Each entry below should be echoed exactly, with pictures omitted.
DATA FOR THIS EXERCISE below:
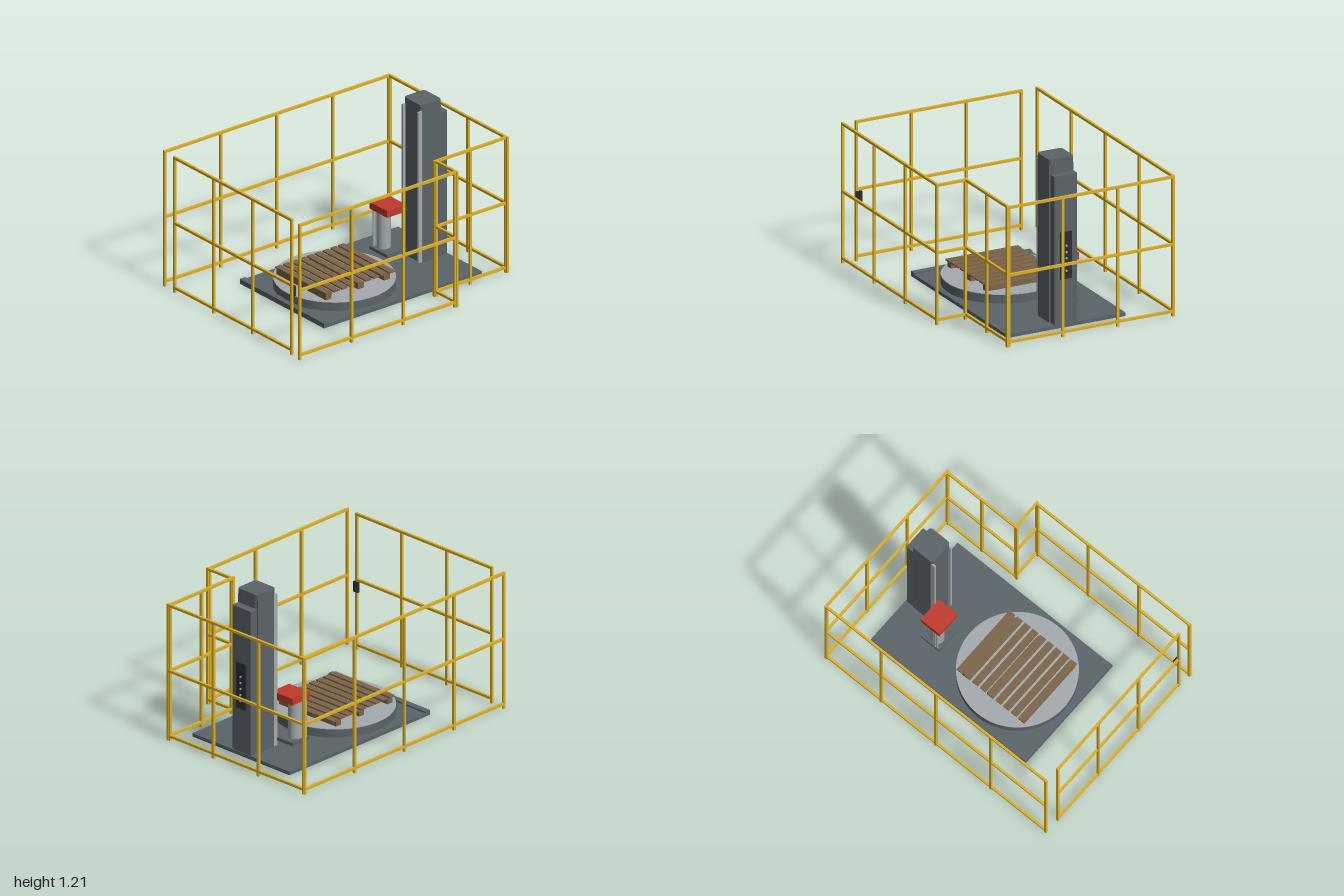
import * as THREE from 'three';

const mat = (color) => new THREE.MeshStandardMaterial({ color });
const YELLOW = mat(0xdcb028), DARK = mat(0x5a6468), LIGHT = mat(0xa4aaad);
const WOOD = mat(0x7c6549), RED = mat(0xc0392b), BLACK = mat(0x2b2f33);

// Box given by its minimum and maximum on each axis
function box(parent, name, material, x0, x1, y0, y1, z0, z1) {
  const m = new THREE.Mesh(new THREE.BoxGeometry(x1 - x0, y1 - y0, z1 - z0), material);
  m.position.set((x0 + x1) / 2, (y0 + y1) / 2, (z0 + z1) / 2);
  m.name = name;
  parent.add(m);
  return m;
}

function cylinder(parent, name, material, r, x, z, y0, y1, segments = 32) {
  const m = new THREE.Mesh(new THREE.CylinderGeometry(r, r, y1 - y0, segments), material);
  m.position.set(x, (y0 + y1) / 2, z);
  m.name = name;
  parent.add(m);
  return m;
}

// Upright prism with a rounded rectangular plan
function roundedPrism(parent, name, material, x0, x1, y0, y1, z0, z1, r) {
  const s = new THREE.Shape();
  const a = -z1, b = -z0;
  s.moveTo(x0 + r, a);
  s.lineTo(x1 - r, a);
  s.absarc(x1 - r, a + r, r, -Math.PI / 2, 0);
  s.lineTo(x1, b - r);
  s.absarc(x1 - r, b - r, r, 0, Math.PI / 2);
  s.lineTo(x0 + r, b);
  s.absarc(x0 + r, b - r, r, Math.PI / 2, Math.PI);
  s.lineTo(x0, a + r);
  s.absarc(x0 + r, a + r, r, Math.PI, Math.PI * 1.5);
  const g = new THREE.ExtrudeGeometry(s, { depth: y1 - y0, bevelEnabled: false, curveSegments: 5 });
  g.rotateX(-Math.PI / 2);
  const m = new THREE.Mesh(g, material);
  m.position.y = y0;
  m.name = name;
  parent.add(m);
}

// Fence panel between two plan points, split into equal bays by posts
function fencePanel(name, x0, z0, x1, z1, bays) {
  const g = new THREE.Group();
  g.name = name;
  const t = 0.009;
  for (let i = 0; i <= bays; i++) {
    const x = x0 + (x1 - x0) * i / bays, z = z0 + (z1 - z0) * i / bays;
    box(g, 'fencePost', YELLOW, x - t, x + t, 0, 1.018, z - t, z + t);
  }
  for (const y of [0.036, 0.52, 1.009]) {
    box(g, 'fenceRail', YELLOW, Math.min(x0, x1) - t, Math.max(x0, x1) + t, y - t, y + t,
      Math.min(z0, z1) - t, Math.max(z0, z1) + t);
  }
  return g;
}

function createFence() {
  const g = new THREE.Group();
  g.name = 'safetyFence';
  g.add(
    fencePanel('rightFence', -0.751, -0.98, -0.751, 0.967, 4),
    fencePanel('backFence', -0.745, -0.985, 0.53, -0.985, 3),
    fencePanel('notchSideFence', 0.52, -0.98, 0.52, -0.362, 2),
    fencePanel('notchFrontFence', 0.525, -0.373, 0.745, -0.373, 1),
    fencePanel('leftFence', 0.74, -0.362, 0.74, 0.986, 3),
    fencePanel('frontGate', -0.632, 0.975, 0.64, 0.975, 3));
  box(g, 'gateLatch', BLACK, 0.608, 0.626, 0.435, 0.51, 0.95, 0.967);
  box(g, 'gateLatchKeeper', BLACK, 0.632, 0.652, 0.435, 0.51, 0.95, 0.967);
  return g;
}

function createPallet() {
  const g = new THREE.Group();
  g.name = 'pallet';
  for (let i = 0; i < 9; i++) {
    const z = -0.193 + i * 0.0688;
    box(g, 'palletSlat', WOOD, -0.285, 0.272, 0.135, 0.146, z - 0.025, z + 0.025);
  }
  for (const z of [-0.155, 0.07, 0.35]) {
    box(g, 'palletBeam', WOOD, -0.275, 0.26, 0.09, 0.135, z - 0.025, z + 0.025);
  }
  return g;
}

function createMast() {
  const g = new THREE.Group();
  g.name = 'mast';
  roundedPrism(g, 'mastBody', DARK, -0.085, 0.07, 0.025, 1.17, -0.767, -0.588, 0.012);
  roundedPrism(g, 'mastCap', DARK, -0.1, 0.09, 1.16, 1.205, -0.767, -0.588, 0.022);
  // Side housings, set back to leave a groove beside the guide strips
  box(g, 'mastSide', DARK, -0.1, -0.08, 0.025, 1.16, -0.76, -0.605);
  box(g, 'mastSide', DARK, 0.066, 0.09, 0.025, 1.16, -0.76, -0.605);
  box(g, 'guideStrip', LIGHT, -0.098, -0.085, 0.025, 1.155, -0.605, -0.57);
  box(g, 'guideStrip', LIGHT, 0.07, 0.083, 0.025, 1.155, -0.605, -0.57);
  roundedPrism(g, 'rearHousing', DARK, -0.095, 0.082, 0.025, 1.1, -0.825, -0.76, 0.008);
  // Rear control panel
  box(g, 'controlPanel', BLACK, -0.05, 0.04, 0.35, 0.69, -0.832, -0.82);
  for (let i = 0; i < 5; i++) {
    const b = cylinder(g, 'panelButton', LIGHT, 0.008, -0.005, -0.835, 0, 0.01, 12);
    b.rotation.x = Math.PI / 2;
    b.position.y = 0.41 + i * 0.045;
  }
  return g;
}

function createCarriage() {
  const g = new THREE.Group();
  g.name = 'filmCarriage';
  box(g, 'carriageTop', RED, -0.242, -0.052, 0.365, 0.415, -0.574, -0.407);
  box(g, 'carriageBase', DARK, -0.242, -0.052, 0.062, 0.085, -0.574, -0.407);
  box(g, 'carriageBracket', DARK, -0.098, -0.07, 0.062, 0.085, -0.6, -0.57);
  cylinder(g, 'filmRoll', LIGHT, 0.048, -0.178, -0.478, 0.085, 0.355);
  cylinder(g, 'rollSpindle', DARK, 0.015, -0.178, -0.478, 0.355, 0.365, 16);
  for (const z of [-0.433, -0.45]) {
    cylinder(g, 'guideRoller', LIGHT, 0.009, -0.232, z, 0.085, 0.365, 16);
  }
  return g;
}

export function createModel() {
  const model = new THREE.Group();
  model.name = 'palletWrappingStation';

  // Floor plate with a raised front edge
  box(model, 'basePlate', DARK, -0.463, 0.452, 0, 0.025, -0.83, 0.5);
  box(model, 'baseFrontEdge', DARK, -0.463, 0.452, 0, 0.036, 0.5, 0.545);

  // Turntable
  cylinder(model, 'turntableDrum', DARK, 0.418, -0.006, 0.087, 0.025, 0.086, 72);
  cylinder(model, 'turntableTop', LIGHT, 0.418, -0.006, 0.087, 0.086, 0.09, 72);

  model.add(createPallet(), createMast(), createCarriage(), createFence());
  return model;
}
End of DATA FOR THIS EXERCISE.
* ANSWER TO THIS EXERCISE
import * as THREE from 'three';

const mat = (color) => new THREE.MeshStandardMaterial({ color });
const YELLOW = mat(0xdcb028), DARK = mat(0x5a6468), LIGHT = mat(0xa4aaad);
const WOOD = mat(0x7c6549), RED = mat(0xc0392b), BLACK = mat(0x2b2f33);

// Box given by its minimum and maximum on each axis
function box(parent, name, material, x0, x1, y0, y1, z0, z1) {
  const m = new THREE.Mesh(new THREE.BoxGeometry(x1 - x0, y1 - y0, z1 - z0), material);
  m.position.set((x0 + x1) / 2, (y0 + y1) / 2, (z0 + z1) / 2);
  m.name = name;
  parent.add(m);
  return m;
}

function cylinder(parent, name, material, r, x, z, y0, y1, segments = 32) {
  const m = new THREE.Mesh(new THREE.CylinderGeometry(r, r, y1 - y0, segments), material);
  m.position.set(x, (y0 + y1) / 2, z);
  m.name = name;
  parent.add(m);
  return m;
}

// Upright prism with a rounded rectangular plan
function roundedPrism(parent, name, material, x0, x1, y0, y1, z0, z1, r) {
  const s = new THREE.Shape();
  const a = -z1, b = -z0;
  s.moveTo(x0 + r, a);
  s.lineTo(x1 - r, a);
  s.absarc(x1 - r, a + r, r, -Math.PI / 2, 0);
  s.lineTo(x1, b - r);
  s.absarc(x1 - r, b - r, r, 0, Math.PI / 2);
  s.lineTo(x0 + r, b);
  s.absarc(x0 + r, b - r, r, Math.PI / 2, Math.PI);
  s.lineTo(x0, a + r);
  s.absarc(x0 + r, a + r, r, Math.PI, Math.PI * 1.5);
  const g = new THREE.ExtrudeGeometry(s, { depth: y1 - y0, bevelEnabled: false, curveSegments: 5 });
  g.rotateX(-Math.PI / 2);
  const m = new THREE.Mesh(g, material);
  m.position.y = y0;
  m.name = name;
  parent.add(m);
}

// Fence panel between two plan points, split into equal bays by posts
function fencePanel(name, x0, z0, x1, z1, bays) {
  const g = new THREE.Group();
  g.name = name;
  const t = 0.009;
  for (let i = 0; i <= bays; i++) {
    const x = x0 + (x1 - x0) * i / bays, z = z0 + (z1 - z0) * i / bays;
    box(g, 'fencePost', YELLOW, x - t, x + t, 0, 1.018, z - t, z + t);
  }
  for (const y of [0.036, 0.52, 1.009]) {
    box(g, 'fenceRail', YELLOW, Math.min(x0, x1) - t, Math.max(x0, x1) + t, y - t, y + t,
      Math.min(z0, z1) - t, Math.max(z0, z1) + t);
  }
  return g;
}

function createFence() {
  const g = new THREE.Group();
  g.name = 'safetyFence';
  g.add(
    fencePanel('rightFence', -0.751, -0.98, -0.751, 0.967, 4),
    fencePanel('backFence', -0.745, -0.985, 0.53, -0.985, 3),
    fencePanel('notchSideFence', 0.52, -0.98, 0.52, -0.362, 2),
    fencePanel('notchFrontFence', 0.525, -0.373, 0.745, -0.373, 1),
    fencePanel('leftFence', 0.74, -0.362, 0.74, 0.986, 3),
    fencePanel('frontGate', -0.632, 0.975, 0.64, 0.975, 3));
  box(g, 'gateLatch', BLACK, 0.608, 0.626, 0.435, 0.51, 0.95, 0.967);
  box(g, 'gateLatchKeeper', BLACK, 0.632, 0.652, 0.435, 0.51, 0.95, 0.967);
  return g;
}

function createPallet() {
  const g = new THREE.Group();
  g.name = 'pallet';
  for (let i = 0; i < 9; i++) {
    const z = -0.193 + i * 0.0688;
    box(g, 'palletSlat', WOOD, -0.285, 0.272, 0.135, 0.146, z - 0.025, z + 0.025);
  }
  for (const z of [-0.155, 0.07, 0.35]) {
    box(g, 'palletBeam', WOOD, -0.275, 0.26, 0.09, 0.135, z - 0.025, z + 0.025);
  }
  return g;
}

function createMast() {
  const g = new THREE.Group();
  g.name = 'mast';
  roundedPrism(g, 'mastBody', DARK, -0.085, 0.07, 0.025, 1.17, -0.767, -0.588, 0.012);
  roundedPrism(g, 'mastCap', DARK, -0.1, 0.09, 1.16, 1.205, -0.767, -0.588, 0.022);
  // Side housings, set back to leave a groove beside the guide strips
  box(g, 'mastSide', DARK, -0.1, -0.08, 0.025, 1.16, -0.76, -0.605);
  box(g, 'mastSide', DARK, 0.066, 0.09, 0.025, 1.16, -0.76, -0.605);
  box(g, 'guideStrip', LIGHT, -0.098, -0.085, 0.025, 1.155, -0.605, -0.57);
  box(g, 'guideStrip', LIGHT, 0.07, 0.083, 0.025, 1.155, -0.605, -0.57);
  roundedPrism(g, 'rearHousing', DARK, -0.095, 0.082, 0.025, 1.1, -0.825, -0.76, 0.008);
  // Rear control panel
  box(g, 'controlPanel', BLACK, -0.05, 0.04, 0.35, 0.69, -0.832, -0.82);
  for (let i = 0; i < 5; i++) {
    const b = cylinder(g, 'panelButton', LIGHT, 0.008, -0.005, -0.835, 0, 0.01, 12);
    b.rotation.x = Math.PI / 2;
    b.position.y = 0.41 + i * 0.045;
  }
  return g;
}

function createCarriage() {
  const g = new THREE.Group();
  g.name = 'filmCarriage';
  box(g, 'carriageTop', RED, -0.242, -0.052, 0.365, 0.415, -0.574, -0.407);
  box(g, 'carriageBase', DARK, -0.242, -0.052, 0.062, 0.085, -0.574, -0.407);
  box(g, 'carriageBracket', DARK, -0.098, -0.07, 0.062, 0.085, -0.6, -0.57);
  cylinder(g, 'filmRoll', LIGHT, 0.048, -0.178, -0.478, 0.085, 0.355);
  cylinder(g, 'rollSpindle', DARK, 0.015, -0.178, -0.478, 0.355, 0.365, 16);
  for (const z of [-0.433, -0.45]) {
    cylinder(g, 'guideRoller', LIGHT, 0.009, -0.232, z, 0.085, 0.365, 16);
  }
  return g;
}

export function createModel() {
  const model = new THREE.Group();
  model.name = 'palletWrappingStation';

  // Floor plate with a raised front edge
  box(model, 'basePlate', DARK, -0.463, 0.452, 0, 0.025, -0.83, 0.5);
  box(model, 'baseFrontEdge', DARK, -0.463, 0.452, 0, 0.036, 0.5, 0.545);

  // Turntable
  cylinder(model, 'turntableDrum', DARK, 0.418, -0.006, 0.087, 0.025, 0.086, 72);
  cylinder(model, 'turntableTop', LIGHT, 0.418, -0.006, 0.087, 0.086, 0.09, 72);

  model.add(createPallet(), createMast(), createCarriage(), createFence());
  return model;
}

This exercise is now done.